-- Dataset extract follows --

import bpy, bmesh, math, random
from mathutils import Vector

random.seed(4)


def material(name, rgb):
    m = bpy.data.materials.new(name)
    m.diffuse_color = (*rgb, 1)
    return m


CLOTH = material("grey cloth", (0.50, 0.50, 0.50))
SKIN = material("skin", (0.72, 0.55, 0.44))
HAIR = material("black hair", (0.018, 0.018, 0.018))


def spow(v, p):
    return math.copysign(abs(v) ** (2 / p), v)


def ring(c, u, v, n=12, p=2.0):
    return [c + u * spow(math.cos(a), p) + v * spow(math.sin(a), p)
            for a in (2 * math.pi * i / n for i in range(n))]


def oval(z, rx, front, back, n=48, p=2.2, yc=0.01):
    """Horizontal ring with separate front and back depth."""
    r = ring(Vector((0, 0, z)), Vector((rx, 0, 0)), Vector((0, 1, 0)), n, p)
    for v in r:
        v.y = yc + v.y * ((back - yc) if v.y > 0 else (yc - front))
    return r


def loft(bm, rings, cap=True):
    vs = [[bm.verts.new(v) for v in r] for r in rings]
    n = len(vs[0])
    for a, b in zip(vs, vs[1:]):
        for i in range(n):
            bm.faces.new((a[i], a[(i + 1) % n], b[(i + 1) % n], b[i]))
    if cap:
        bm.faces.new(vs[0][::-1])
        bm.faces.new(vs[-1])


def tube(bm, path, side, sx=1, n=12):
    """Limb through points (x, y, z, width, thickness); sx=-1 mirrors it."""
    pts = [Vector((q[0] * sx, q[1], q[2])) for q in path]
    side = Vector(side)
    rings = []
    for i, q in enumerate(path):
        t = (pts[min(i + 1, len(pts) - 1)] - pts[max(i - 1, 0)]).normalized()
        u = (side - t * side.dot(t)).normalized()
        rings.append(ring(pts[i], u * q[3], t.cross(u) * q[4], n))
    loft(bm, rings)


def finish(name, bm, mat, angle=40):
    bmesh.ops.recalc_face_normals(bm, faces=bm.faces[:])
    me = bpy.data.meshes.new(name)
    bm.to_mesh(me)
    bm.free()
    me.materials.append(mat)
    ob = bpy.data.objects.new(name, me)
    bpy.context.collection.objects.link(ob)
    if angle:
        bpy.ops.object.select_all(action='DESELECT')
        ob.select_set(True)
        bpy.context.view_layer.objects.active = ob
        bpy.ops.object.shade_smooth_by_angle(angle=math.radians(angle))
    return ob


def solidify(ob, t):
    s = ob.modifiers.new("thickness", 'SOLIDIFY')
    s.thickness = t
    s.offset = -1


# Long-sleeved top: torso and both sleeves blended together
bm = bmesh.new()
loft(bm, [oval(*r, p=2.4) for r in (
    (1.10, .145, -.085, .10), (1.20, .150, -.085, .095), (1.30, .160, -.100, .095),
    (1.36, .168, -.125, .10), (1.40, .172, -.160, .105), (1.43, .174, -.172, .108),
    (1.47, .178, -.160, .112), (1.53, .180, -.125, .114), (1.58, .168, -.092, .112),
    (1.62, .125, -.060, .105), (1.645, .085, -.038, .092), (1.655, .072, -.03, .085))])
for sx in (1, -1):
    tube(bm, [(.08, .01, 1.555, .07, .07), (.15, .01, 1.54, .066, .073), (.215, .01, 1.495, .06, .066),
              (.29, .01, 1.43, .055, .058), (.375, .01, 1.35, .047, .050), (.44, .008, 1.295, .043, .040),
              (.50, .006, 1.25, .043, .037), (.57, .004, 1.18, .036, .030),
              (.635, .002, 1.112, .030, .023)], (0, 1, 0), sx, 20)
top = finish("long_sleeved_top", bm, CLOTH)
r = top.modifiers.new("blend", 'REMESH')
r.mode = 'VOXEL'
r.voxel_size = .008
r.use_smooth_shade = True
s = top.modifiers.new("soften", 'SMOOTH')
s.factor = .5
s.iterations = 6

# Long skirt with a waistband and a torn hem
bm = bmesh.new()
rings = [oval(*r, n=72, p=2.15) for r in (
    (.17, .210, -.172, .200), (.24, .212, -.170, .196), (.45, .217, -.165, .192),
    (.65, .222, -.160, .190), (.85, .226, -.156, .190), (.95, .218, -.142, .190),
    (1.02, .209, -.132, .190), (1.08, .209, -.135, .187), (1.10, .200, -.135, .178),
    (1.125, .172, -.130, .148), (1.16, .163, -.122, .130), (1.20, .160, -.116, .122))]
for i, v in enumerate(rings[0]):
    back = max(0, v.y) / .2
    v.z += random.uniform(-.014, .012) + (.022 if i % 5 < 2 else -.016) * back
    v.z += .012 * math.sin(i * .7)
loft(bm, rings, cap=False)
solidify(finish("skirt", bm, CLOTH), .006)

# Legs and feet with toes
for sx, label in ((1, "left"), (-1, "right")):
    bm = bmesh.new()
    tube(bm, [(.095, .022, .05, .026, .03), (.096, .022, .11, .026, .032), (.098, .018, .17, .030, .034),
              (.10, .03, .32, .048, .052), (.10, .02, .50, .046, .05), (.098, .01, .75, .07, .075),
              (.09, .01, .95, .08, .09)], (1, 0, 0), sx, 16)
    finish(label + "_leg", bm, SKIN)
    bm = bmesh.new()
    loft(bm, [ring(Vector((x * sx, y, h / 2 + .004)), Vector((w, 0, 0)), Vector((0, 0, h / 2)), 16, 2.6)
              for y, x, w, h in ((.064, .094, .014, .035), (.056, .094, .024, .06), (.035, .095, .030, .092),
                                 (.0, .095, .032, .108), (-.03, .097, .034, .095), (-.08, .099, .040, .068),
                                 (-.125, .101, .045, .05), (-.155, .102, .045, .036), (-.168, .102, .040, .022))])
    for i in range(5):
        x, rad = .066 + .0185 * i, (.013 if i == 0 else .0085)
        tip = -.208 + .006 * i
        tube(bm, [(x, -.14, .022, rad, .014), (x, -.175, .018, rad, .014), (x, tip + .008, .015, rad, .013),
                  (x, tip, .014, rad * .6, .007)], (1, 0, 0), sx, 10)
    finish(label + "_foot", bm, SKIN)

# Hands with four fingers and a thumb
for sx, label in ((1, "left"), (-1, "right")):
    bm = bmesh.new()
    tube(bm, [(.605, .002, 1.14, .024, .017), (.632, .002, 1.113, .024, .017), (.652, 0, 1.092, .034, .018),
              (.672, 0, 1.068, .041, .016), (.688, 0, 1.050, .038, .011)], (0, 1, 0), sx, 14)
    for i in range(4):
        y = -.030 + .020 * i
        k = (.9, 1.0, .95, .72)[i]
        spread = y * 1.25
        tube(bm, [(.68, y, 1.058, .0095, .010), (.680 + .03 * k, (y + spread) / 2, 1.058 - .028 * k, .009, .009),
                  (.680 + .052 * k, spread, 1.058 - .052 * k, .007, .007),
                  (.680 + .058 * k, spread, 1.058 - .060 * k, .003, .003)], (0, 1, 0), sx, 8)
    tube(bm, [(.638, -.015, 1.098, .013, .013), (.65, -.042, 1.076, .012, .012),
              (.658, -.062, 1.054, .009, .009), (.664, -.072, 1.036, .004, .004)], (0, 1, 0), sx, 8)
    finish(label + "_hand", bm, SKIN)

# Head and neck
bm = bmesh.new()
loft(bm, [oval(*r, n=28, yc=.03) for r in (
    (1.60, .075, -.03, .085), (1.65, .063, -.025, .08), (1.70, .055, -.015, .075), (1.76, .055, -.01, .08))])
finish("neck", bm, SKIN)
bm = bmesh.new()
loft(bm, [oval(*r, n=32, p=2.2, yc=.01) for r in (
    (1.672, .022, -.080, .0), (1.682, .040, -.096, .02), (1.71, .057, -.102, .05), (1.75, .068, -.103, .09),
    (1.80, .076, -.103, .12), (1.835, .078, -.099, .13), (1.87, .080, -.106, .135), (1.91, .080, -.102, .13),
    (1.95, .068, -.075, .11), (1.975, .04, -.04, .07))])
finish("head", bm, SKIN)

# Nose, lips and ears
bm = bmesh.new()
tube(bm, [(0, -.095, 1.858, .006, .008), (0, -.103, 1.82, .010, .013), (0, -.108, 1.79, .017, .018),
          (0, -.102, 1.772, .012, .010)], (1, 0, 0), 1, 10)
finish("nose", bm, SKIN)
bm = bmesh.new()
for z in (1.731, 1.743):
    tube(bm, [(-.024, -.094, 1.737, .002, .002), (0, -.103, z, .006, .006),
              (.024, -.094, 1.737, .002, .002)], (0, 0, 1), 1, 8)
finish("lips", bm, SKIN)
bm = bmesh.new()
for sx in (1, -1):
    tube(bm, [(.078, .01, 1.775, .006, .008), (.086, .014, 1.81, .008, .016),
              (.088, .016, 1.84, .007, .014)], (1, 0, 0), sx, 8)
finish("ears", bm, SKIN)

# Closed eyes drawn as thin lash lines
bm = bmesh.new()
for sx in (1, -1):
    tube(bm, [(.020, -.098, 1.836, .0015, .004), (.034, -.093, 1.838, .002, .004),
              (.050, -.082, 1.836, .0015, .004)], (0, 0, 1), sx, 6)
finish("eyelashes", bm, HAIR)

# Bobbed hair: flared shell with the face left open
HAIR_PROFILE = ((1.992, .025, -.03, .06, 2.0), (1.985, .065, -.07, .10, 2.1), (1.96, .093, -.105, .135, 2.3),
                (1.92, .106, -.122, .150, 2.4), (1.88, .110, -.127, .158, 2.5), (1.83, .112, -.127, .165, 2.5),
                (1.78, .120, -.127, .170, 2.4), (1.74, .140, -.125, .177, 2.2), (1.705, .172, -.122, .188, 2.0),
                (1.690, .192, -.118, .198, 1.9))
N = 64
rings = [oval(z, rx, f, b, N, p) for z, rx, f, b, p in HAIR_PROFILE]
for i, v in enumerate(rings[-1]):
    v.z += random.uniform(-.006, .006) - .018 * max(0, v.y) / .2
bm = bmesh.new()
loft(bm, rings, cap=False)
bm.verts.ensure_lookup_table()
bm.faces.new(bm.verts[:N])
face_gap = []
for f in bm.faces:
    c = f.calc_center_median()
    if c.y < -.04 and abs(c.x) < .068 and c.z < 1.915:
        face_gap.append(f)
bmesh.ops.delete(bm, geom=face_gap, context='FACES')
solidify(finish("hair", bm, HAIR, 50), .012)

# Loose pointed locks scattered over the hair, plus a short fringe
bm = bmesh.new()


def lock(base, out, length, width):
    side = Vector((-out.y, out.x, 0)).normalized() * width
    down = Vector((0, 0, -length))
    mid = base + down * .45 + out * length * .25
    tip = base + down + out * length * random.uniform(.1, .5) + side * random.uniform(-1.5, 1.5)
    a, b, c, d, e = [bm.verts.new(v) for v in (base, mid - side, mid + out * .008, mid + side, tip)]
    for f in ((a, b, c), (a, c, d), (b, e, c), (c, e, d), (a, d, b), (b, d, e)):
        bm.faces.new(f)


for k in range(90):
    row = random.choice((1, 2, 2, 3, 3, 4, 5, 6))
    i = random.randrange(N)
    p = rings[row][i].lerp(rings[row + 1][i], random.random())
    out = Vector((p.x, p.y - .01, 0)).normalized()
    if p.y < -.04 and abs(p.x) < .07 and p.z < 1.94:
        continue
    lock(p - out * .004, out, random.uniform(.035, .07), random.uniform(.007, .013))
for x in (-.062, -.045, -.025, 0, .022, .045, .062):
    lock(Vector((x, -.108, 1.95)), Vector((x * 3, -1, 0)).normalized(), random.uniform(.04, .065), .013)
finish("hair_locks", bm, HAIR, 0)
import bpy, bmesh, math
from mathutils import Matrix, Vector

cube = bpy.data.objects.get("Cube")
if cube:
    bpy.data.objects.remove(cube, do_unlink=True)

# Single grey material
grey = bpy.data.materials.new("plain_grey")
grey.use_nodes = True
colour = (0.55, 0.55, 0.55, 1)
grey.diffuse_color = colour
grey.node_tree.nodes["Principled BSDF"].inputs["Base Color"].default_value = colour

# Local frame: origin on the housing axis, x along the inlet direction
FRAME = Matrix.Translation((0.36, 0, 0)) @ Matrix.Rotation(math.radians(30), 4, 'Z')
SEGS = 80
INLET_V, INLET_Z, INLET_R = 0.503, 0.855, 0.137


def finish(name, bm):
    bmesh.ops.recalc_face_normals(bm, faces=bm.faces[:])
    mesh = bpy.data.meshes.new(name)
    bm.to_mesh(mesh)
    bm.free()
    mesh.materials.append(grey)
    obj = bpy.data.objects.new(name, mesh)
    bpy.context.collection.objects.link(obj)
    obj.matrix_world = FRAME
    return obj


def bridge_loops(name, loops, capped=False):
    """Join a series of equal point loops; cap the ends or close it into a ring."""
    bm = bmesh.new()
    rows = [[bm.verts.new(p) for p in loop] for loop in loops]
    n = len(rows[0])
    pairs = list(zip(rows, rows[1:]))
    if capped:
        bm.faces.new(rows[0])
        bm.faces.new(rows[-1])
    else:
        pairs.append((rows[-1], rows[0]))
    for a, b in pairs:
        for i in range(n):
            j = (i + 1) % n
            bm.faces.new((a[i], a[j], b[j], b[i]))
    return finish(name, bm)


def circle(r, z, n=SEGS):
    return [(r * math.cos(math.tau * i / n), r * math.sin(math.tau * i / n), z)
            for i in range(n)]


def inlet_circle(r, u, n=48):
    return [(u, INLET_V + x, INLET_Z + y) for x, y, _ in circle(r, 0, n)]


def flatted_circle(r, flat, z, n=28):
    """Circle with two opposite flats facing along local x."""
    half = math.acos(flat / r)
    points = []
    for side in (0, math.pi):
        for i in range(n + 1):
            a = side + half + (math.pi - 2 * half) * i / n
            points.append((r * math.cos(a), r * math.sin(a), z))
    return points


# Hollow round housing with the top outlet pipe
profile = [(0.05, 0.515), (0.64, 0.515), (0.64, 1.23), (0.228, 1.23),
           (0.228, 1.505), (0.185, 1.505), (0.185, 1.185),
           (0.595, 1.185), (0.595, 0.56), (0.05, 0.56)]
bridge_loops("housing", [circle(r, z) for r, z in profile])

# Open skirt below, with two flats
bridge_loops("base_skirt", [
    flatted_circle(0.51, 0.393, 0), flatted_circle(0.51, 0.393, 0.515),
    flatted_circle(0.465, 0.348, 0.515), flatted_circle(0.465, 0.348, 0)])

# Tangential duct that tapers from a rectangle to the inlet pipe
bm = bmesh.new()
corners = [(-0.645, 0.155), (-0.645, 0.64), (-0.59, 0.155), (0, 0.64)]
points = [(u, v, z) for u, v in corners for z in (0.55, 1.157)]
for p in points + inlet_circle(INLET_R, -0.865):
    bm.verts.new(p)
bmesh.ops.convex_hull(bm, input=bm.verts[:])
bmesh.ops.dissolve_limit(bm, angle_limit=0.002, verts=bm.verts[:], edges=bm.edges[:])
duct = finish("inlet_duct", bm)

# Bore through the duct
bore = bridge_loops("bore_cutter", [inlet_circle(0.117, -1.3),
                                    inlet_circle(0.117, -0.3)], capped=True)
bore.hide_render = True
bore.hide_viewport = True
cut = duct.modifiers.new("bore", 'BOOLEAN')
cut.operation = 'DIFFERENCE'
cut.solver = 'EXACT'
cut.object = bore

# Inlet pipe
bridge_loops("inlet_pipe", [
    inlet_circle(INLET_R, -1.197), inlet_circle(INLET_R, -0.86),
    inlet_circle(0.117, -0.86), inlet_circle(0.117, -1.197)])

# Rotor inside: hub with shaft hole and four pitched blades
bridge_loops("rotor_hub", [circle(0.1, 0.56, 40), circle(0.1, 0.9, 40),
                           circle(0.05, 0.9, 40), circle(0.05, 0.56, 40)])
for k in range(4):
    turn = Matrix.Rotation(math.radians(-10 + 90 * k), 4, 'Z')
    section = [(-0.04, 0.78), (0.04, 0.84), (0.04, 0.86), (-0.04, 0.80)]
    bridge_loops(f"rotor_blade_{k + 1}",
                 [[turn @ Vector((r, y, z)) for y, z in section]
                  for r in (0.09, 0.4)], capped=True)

-- Dataset extract concluded --

* Exercise: Look through the records and copy every line that has the word "grey".

* Expected output:
CLOTH = material("grey cloth", (0.50, 0.50, 0.50))
# Single grey material
grey = bpy.data.materials.new("plain_grey")
grey.use_nodes = True
grey.diffuse_color = colour
grey.node_tree.nodes["Principled BSDF"].inputs["Base Color"].default_value = colour
    mesh.materials.append(grey)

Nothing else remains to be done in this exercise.